Keywords:volcanic eruption, large earthquake, triggering
It is often said that large eruptions may trigger new volcanic eruptions. Previous studies using historical data as well as recent observation results indicate that volcanic eruptions likely occur within a few days of the occurrence of large earthquakes locating close to the volcanoes (e.g., Linde and Sacks, 1998; Manga and Brodsky, 2006). However, historical data may be biased or disturbed by human activity such as world-war II. Triggering mechanism is also discussed at several volcanoes with the crustal stress changes generated by large earthquakes that may introduce magma upward migrations, but systematic research has not yet been done. The present study, therefore, analyzes recent reliable data of large earthquakes and volcanic eruptions to obtain empirical relations between the large earthquakes and volcanic eruptions. Global CMT catalog from 1976 to 2010 and Smithsonian data base of volcanic eruptions from 1966 to 2015 are used for the analyses. Large earthquakes with a magnitude of >=7.5 are selected after removal of aftershocks of other large earthquakes, and volcanic eruptions nearby the large earthquakes are searched. The results show that occurrence rate of volcanic eruptions at volcanoes located within 200 km distance from large earthquakes increases about 50 % after the occurrences of large earthquakes. The large earthquakes with M>=7.5 and locating 200 km far from the volcanoes or with M<=7.5 do not affect the occurrence rate of volcanic eruptions. The volcanic eruptions occurring within 5 years after the occurrences of large earthquakes with M>=7.5 at a distance of less than 200 km are further analyzed to examine whether the volcanic edifice are compressed or dilated by the large earthquakes.

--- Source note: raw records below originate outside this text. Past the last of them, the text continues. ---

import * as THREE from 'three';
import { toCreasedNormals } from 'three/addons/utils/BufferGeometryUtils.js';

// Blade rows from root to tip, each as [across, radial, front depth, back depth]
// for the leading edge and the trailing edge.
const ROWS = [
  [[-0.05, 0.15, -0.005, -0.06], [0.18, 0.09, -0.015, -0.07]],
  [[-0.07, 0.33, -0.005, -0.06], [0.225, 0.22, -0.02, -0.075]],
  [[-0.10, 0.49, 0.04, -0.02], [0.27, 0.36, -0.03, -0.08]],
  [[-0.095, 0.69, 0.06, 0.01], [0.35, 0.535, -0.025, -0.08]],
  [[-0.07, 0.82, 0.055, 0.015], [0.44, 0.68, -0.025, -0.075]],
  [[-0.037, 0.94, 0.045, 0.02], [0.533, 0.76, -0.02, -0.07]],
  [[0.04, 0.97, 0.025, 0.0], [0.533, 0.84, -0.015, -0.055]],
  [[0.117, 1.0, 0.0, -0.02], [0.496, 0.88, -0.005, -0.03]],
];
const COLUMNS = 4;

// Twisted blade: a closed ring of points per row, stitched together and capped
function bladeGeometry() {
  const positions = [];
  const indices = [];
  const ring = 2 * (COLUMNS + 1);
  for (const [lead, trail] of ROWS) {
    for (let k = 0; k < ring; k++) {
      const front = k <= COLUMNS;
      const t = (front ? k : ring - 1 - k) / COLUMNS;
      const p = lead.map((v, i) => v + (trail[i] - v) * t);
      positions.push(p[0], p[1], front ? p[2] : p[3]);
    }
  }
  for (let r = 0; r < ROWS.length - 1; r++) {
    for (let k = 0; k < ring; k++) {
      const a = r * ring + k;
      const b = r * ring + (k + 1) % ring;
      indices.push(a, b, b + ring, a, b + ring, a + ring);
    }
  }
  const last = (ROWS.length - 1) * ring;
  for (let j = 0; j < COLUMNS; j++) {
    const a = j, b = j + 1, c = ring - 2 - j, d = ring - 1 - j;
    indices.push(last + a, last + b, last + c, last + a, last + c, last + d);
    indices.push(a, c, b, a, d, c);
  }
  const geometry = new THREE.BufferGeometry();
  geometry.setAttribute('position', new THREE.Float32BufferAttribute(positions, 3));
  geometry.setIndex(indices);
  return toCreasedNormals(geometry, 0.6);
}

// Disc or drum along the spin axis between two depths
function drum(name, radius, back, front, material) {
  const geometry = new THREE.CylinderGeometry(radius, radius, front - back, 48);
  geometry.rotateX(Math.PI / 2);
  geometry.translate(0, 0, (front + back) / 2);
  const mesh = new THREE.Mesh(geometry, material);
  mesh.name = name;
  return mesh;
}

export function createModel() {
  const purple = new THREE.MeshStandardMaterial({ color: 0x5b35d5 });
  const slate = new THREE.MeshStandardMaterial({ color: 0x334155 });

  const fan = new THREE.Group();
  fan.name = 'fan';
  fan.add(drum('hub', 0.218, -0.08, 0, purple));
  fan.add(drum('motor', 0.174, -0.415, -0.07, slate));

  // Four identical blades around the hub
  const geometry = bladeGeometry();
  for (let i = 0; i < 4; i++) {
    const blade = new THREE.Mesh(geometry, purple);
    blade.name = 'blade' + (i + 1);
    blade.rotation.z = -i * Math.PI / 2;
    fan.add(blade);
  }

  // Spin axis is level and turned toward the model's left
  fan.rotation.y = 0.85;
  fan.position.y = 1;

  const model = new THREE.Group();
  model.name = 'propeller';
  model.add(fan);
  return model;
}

The results show that about 60 % of the volcanic eruptions occurred at volcanoes that are subject to dilatation after the large earthquakes. However, almost same percentages of the eruptions occurring before the large earthquakes are located at the dilated regions. Not only the dilatation that may lead gas bubble nucleation and growth in magma to get buoyancy force, but also the contraction that may squeeze up the magma may be the mechanisms to trigger new eruptions at volcanoes nearby large earthquakes.